◆ Data extracts ◆

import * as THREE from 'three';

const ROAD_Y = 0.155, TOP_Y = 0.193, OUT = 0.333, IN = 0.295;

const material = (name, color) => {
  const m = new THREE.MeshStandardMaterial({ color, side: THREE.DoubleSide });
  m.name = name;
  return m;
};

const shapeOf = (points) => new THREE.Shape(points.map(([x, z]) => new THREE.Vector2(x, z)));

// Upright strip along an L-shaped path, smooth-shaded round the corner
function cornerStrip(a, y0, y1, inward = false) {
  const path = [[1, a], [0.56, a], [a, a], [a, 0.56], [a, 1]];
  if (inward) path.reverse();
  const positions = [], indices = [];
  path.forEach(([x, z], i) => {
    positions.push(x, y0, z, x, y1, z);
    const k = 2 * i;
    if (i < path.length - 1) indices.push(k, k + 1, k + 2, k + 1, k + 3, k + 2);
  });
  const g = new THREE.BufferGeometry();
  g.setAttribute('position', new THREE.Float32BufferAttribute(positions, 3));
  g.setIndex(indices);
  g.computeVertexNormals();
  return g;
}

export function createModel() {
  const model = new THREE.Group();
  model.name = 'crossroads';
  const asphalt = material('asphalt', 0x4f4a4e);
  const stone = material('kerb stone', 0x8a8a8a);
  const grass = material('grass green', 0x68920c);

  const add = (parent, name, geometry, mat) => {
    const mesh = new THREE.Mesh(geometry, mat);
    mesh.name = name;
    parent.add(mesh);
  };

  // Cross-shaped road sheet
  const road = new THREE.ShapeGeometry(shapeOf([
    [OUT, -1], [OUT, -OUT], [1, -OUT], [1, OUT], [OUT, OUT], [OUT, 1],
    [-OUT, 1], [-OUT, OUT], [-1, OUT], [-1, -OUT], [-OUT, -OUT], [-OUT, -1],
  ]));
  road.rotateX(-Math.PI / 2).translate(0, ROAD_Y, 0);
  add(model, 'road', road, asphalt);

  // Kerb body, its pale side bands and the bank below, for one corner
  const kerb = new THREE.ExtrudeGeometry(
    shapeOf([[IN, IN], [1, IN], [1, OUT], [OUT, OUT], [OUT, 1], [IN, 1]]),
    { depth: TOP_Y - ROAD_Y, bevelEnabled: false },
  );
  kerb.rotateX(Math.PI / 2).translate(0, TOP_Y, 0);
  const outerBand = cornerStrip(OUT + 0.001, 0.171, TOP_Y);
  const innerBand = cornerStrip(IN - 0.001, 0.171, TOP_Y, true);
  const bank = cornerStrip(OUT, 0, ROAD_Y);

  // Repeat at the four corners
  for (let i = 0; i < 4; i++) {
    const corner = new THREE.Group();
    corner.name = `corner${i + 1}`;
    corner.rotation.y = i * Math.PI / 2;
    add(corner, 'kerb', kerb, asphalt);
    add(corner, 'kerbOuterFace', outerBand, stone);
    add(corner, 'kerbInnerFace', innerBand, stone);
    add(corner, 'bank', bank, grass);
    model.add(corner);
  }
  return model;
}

◆ Your task ◆
Would you reproduce all of the data exactly, without a single alteration?

◆ Finished task ◆
import * as THREE from 'three';

const ROAD_Y = 0.155, TOP_Y = 0.193, OUT = 0.333, IN = 0.295;

const material = (name, color) => {
  const m = new THREE.MeshStandardMaterial({ color, side: THREE.DoubleSide });
  m.name = name;
  return m;
};

const shapeOf = (points) => new THREE.Shape(points.map(([x, z]) => new THREE.Vector2(x, z)));

// Upright strip along an L-shaped path, smooth-shaded round the corner
function cornerStrip(a, y0, y1, inward = false) {
  const path = [[1, a], [0.56, a], [a, a], [a, 0.56], [a, 1]];
  if (inward) path.reverse();
  const positions = [], indices = [];
  path.forEach(([x, z], i) => {
    positions.push(x, y0, z, x, y1, z);
    const k = 2 * i;
    if (i < path.length - 1) indices.push(k, k + 1, k + 2, k + 1, k + 3, k + 2);
  });
  const g = new THREE.BufferGeometry();
  g.setAttribute('position', new THREE.Float32BufferAttribute(positions, 3));
  g.setIndex(indices);
  g.computeVertexNormals();
  return g;
}

export function createModel() {
  const model = new THREE.Group();
  model.name = 'crossroads';
  const asphalt = material('asphalt', 0x4f4a4e);
  const stone = material('kerb stone', 0x8a8a8a);
  const grass = material('grass green', 0x68920c);

  const add = (parent, name, geometry, mat) => {
    const mesh = new THREE.Mesh(geometry, mat);
    mesh.name = name;
    parent.add(mesh);
  };

  // Cross-shaped road sheet
  const road = new THREE.ShapeGeometry(shapeOf([
    [OUT, -1], [OUT, -OUT], [1, -OUT], [1, OUT], [OUT, OUT], [OUT, 1],
    [-OUT, 1], [-OUT, OUT], [-1, OUT], [-1, -OUT], [-OUT, -OUT], [-OUT, -1],
  ]));
  road.rotateX(-Math.PI / 2).translate(0, ROAD_Y, 0);
  add(model, 'road', road, asphalt);

  // Kerb body, its pale side bands and the bank below, for one corner
  const kerb = new THREE.ExtrudeGeometry(
    shapeOf([[IN, IN], [1, IN], [1, OUT], [OUT, OUT], [OUT, 1], [IN, 1]]),
    { depth: TOP_Y - ROAD_Y, bevelEnabled: false },
  );
  kerb.rotateX(Math.PI / 2).translate(0, TOP_Y, 0);
  const outerBand = cornerStrip(OUT + 0.001, 0.171, TOP_Y);
  const innerBand = cornerStrip(IN - 0.001, 0.171, TOP_Y, true);
  const bank = cornerStrip(OUT, 0, ROAD_Y);

  // Repeat at the four corners
  for (let i = 0; i < 4; i++) {
    const corner = new THREE.Group();
    corner.name = `corner${i + 1}`;
    corner.rotation.y = i * Math.PI / 2;
    add(corner, 'kerb', kerb, asphalt);
    add(corner, 'kerbOuterFace', outerBand, stone);
    add(corner, 'kerbInnerFace', innerBand, stone);
    add(corner, 'bank', bank, grass);
    model.add(corner);
  }
  return model;
}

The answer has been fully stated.